Posts: 5,011
Aquarium Water Filtration

Having 10 filters in your aquarium won't make the water 10 times cleaner than if you had a single filter. The filters are just turning over dirty water. To remove the dissolved wastes in the tank, the water must be removed and replaced with pure, treated tap water. You remove the old, polluted water and replace it with pure water. Water with no dissolved wastes.

So, keep a reasonably sized filter system, one that will properly move the water to oxygenate it and remove the carbon dioxide and change half the tank water weekly. If you get the gear out for a water change, then change a lot of water. Make it worth your effort.
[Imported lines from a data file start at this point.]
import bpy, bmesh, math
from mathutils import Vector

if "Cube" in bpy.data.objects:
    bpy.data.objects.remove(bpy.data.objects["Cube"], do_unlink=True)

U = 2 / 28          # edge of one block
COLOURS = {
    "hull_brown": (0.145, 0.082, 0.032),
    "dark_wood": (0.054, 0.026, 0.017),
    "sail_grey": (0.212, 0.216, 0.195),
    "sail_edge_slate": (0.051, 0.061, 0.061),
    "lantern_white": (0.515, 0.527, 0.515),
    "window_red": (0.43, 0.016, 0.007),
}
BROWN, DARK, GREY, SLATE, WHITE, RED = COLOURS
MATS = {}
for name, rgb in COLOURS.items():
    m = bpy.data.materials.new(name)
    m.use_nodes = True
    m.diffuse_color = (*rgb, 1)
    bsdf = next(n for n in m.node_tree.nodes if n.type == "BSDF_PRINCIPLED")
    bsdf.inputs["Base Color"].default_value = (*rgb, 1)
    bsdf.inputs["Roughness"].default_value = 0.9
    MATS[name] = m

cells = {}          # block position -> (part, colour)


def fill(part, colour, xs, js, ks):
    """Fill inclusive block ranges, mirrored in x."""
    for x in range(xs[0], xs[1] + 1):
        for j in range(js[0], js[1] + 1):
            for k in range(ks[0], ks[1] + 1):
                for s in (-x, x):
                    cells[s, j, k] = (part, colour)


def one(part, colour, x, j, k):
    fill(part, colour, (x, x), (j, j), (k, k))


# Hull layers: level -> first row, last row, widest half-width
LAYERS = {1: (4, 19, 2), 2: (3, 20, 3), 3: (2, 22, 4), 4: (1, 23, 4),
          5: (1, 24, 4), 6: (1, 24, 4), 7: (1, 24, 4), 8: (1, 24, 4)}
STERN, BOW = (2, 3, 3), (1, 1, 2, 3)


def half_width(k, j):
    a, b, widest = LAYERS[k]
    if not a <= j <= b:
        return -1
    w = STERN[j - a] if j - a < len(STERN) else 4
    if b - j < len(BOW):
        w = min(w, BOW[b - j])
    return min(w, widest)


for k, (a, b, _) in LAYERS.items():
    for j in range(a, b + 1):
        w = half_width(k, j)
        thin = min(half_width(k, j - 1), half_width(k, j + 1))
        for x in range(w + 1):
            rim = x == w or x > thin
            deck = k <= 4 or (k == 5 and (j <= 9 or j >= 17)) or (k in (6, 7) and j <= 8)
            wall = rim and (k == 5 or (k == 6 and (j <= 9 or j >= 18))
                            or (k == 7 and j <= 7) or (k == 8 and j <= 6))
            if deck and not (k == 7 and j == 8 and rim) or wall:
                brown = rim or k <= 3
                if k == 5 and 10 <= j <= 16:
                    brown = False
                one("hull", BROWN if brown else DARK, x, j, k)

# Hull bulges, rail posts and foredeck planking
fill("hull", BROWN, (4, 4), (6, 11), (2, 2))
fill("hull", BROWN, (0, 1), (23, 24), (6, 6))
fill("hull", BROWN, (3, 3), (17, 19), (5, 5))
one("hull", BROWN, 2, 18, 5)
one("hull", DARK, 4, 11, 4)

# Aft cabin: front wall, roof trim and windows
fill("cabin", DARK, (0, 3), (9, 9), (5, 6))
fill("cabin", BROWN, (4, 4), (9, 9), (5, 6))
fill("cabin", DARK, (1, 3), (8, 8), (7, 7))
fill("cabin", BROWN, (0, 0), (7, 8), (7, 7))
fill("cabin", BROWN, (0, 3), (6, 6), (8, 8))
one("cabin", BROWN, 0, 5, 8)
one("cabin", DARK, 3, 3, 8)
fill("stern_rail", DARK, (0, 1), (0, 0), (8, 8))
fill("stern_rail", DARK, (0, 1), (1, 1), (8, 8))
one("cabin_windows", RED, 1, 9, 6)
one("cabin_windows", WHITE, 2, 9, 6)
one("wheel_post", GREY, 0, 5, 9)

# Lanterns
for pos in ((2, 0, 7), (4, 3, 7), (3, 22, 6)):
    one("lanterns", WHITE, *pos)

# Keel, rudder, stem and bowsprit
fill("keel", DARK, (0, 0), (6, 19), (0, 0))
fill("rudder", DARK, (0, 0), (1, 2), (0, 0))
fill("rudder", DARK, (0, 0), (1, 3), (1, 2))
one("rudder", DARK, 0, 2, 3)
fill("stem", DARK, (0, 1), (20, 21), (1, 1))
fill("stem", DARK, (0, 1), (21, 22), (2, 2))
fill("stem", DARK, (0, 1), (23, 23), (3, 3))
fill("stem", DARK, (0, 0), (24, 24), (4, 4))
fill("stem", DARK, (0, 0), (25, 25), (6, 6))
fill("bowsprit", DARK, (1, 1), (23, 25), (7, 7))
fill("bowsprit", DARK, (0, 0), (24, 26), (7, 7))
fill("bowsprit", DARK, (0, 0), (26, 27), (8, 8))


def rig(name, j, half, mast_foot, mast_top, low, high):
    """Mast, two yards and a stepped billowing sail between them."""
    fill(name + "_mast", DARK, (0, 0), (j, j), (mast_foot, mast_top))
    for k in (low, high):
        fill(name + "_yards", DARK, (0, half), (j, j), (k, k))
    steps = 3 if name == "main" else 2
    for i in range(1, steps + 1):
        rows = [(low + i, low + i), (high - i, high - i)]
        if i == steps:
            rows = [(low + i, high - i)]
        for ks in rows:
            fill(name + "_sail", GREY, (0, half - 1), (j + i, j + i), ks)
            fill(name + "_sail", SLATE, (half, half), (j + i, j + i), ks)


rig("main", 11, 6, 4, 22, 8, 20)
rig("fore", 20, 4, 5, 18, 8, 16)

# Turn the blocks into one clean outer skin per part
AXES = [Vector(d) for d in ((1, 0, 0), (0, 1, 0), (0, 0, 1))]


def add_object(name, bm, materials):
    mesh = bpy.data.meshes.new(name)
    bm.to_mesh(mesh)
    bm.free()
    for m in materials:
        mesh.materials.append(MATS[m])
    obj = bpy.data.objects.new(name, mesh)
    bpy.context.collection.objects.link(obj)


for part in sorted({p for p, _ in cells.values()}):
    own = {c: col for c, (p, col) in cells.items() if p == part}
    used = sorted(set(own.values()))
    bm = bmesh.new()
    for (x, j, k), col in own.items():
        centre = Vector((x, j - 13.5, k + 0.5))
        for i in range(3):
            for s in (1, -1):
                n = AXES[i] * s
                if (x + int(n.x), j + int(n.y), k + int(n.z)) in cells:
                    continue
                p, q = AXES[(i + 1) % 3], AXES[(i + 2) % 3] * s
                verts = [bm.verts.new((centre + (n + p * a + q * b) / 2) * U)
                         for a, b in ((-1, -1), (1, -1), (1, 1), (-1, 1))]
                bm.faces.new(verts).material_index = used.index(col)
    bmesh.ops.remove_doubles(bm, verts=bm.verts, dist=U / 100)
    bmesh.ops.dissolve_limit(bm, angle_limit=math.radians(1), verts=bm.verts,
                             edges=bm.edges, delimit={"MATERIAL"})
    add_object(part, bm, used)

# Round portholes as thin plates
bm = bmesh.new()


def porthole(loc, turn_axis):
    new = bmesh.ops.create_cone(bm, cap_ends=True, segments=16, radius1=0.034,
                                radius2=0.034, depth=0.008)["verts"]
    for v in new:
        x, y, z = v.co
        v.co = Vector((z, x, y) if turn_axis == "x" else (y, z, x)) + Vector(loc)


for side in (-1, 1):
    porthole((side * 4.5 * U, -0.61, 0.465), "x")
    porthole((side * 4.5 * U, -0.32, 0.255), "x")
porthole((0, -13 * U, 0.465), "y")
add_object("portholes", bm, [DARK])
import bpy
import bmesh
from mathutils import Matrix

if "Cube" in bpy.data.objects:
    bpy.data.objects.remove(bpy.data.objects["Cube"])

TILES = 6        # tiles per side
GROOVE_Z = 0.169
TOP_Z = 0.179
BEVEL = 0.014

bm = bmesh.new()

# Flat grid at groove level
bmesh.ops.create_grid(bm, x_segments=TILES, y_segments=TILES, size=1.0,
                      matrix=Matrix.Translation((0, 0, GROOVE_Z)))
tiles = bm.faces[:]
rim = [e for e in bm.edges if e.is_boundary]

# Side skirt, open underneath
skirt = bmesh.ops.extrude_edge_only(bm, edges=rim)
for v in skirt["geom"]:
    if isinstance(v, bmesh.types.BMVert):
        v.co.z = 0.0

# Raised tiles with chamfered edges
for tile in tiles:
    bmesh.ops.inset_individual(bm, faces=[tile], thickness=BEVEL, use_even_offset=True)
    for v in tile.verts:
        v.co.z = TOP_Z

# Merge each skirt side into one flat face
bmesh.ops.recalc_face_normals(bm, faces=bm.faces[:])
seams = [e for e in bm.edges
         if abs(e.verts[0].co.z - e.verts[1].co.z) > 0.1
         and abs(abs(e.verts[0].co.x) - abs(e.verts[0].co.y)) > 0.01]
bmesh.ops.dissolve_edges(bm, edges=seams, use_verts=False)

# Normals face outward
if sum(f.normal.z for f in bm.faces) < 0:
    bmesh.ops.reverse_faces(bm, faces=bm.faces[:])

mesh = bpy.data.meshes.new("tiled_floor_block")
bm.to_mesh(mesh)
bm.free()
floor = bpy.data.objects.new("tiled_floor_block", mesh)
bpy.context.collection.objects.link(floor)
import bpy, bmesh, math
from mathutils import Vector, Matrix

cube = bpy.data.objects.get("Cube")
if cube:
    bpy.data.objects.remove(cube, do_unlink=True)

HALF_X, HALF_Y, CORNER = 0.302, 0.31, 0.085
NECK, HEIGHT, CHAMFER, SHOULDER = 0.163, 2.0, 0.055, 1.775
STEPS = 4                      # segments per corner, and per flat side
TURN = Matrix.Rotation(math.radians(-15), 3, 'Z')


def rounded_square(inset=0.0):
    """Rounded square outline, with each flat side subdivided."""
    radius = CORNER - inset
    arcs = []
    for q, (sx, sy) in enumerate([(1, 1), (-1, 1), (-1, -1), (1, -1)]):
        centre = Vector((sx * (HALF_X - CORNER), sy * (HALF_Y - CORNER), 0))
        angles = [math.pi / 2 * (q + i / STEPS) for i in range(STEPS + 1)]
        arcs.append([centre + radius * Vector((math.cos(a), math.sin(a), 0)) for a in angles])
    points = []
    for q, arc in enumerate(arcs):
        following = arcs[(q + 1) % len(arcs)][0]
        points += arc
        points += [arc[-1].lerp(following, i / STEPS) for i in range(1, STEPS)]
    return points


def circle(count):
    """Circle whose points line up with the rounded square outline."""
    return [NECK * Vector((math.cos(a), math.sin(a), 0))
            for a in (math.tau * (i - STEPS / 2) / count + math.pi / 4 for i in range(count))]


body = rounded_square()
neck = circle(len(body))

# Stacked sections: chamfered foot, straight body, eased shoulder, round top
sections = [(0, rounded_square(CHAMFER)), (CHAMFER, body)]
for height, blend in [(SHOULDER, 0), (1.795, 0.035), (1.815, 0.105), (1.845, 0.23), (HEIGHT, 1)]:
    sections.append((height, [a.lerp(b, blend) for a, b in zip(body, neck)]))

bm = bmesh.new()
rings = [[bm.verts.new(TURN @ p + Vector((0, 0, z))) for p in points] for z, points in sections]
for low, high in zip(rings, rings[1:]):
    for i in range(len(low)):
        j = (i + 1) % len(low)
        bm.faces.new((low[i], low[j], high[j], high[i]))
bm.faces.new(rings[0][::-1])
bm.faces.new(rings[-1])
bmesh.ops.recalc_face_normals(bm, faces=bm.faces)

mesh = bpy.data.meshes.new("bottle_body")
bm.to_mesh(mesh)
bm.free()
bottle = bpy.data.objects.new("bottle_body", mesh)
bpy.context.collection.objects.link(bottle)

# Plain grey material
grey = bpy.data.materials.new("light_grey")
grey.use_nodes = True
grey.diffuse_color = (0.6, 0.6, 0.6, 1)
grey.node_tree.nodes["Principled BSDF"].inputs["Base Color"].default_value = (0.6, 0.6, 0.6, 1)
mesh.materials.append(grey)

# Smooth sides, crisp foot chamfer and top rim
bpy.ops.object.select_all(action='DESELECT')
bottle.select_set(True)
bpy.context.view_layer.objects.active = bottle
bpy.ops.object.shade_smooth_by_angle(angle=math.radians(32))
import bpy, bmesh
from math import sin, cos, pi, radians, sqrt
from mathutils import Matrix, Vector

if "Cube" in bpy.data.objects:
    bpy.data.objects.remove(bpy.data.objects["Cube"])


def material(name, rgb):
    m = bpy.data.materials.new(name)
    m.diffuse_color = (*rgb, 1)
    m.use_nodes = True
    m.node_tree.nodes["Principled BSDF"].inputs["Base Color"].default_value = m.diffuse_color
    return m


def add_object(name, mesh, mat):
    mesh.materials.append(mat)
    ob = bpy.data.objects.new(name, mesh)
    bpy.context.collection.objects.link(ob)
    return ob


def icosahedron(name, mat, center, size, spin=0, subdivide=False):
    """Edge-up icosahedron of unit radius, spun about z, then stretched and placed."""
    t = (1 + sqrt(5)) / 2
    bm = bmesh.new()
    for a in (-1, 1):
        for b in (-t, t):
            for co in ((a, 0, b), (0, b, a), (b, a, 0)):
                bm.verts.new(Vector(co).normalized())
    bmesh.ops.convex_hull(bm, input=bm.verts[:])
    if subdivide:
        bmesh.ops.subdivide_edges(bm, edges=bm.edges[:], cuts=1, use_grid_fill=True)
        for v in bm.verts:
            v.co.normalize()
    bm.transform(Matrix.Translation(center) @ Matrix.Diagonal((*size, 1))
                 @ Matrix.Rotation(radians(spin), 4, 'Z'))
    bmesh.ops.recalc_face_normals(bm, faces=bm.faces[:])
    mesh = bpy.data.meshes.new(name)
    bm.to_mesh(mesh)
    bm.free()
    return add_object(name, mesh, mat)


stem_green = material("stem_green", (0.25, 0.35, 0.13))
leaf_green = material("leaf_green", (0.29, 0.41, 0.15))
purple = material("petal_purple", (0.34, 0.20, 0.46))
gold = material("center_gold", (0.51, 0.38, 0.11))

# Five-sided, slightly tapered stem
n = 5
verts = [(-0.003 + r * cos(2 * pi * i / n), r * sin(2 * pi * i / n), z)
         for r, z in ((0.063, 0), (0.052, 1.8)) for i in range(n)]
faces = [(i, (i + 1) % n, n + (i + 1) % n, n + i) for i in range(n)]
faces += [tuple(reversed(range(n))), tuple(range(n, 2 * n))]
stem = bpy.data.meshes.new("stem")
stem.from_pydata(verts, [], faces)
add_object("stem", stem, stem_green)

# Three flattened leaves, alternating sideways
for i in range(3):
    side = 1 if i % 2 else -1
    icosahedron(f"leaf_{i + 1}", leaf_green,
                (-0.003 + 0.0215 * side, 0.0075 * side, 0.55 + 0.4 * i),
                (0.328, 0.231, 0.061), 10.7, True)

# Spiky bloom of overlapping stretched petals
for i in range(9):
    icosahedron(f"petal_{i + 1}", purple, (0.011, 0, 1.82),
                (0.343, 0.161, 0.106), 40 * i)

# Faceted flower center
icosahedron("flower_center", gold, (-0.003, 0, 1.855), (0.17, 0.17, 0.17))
B
__________________
"Fear not, my young apprentice. Just change the tank water."
BBradbury is offline   Reply With Quote
Old 09-09-2013, 01:19 PM   #15
Aquarium Advice Freak
 
Join Date: Jul 2013
Location: Gulf Breeze, Florida
Posts: 419
Quote:
Originally Posted by BBradbury View Post
Having 10 filters in your aquarium won't make the water 10 times cleaner than if you had a single filter. The filters are just turning over dirty water. To remove the dissolved wastes in the tank, the water must be removed and replaced with pure, treated tap water. You remove the old, polluted water and replace it with pure water. Water with no dissolved wastes.

So, keep a reasonably sized filter system, one that will properly move the water to oxygenate it and remove the carbon dioxide and change half the tank water weekly. If you get the gear out for a water change, then change a lot of water. Make it worth your effort.

B
*************
That's true ....... for the 95% of the population whose tap water is not full of phosphates and nitrates and other chemicals hazardous to the health of your fish or that make your aquarium water cloudy as skim milk. For the rest of us, (you've seen my posts elsewhere), at $1 per gallon for spring water the money factor does come into play a bit.

There is only pet store that sells fish which is served by the (small) water company that serves our area ..... and their tanks look like #%^# ....... almost as cloudy as skim milk. They said it looks even worse when they don't add water conditioners and when it's really bad, they have tap water from another water system carried in by truck !!!!!!

So ...... right now I'm below 5 ppm nitrates in both tanks due to taking a lot of water from my 38 gallon to put into the newly established 29 tank. Even at the 40ppm at my "once a month" schedule .... the water was crystal clear with almost no odor.

Based on my test results ...... I am guessing my new 25%/twice a month interval will keep me under 20-30 ppm nitrate which is safe albeit not optimal. The Purigen and Matrix I added to my filter seems to be helping, too. (I think it was your admonition in another thread that made me switch from once a month to twice a month)

Fortunately, I have artificial plants and pre-filters on both tanks so I am able to remove a higher percent of fish droppings than people with planted tanks when I vacuum the gravel and clean the pre-filters along with water changes.
__________________

__________________
Paul1792 is offline   Reply With Quote
Reply

Tags
ate, filtration, question

Please support our sponsors and let them know you heard about them on AquariumAdvice.com

Thread Tools Search this Thread
Search this Thread:

Advanced Search
Display Modes

Posting Rules
You may not post new threads
You may not post replies
You may not post attachments
You may not edit your posts

BB code is On
Smilies are On
[IMG] code is On
HTML code is Off
Trackbacks are Off
Pingbacks are Off
Refbacks are Off








» Photo Contest Winners







All times are GMT -4. The time now is 01:37 PM.


Powered by vBulletin® Version 3.8.8 Beta 1
Copyright ©2000 - 2020, vBulletin Solutions, Inc.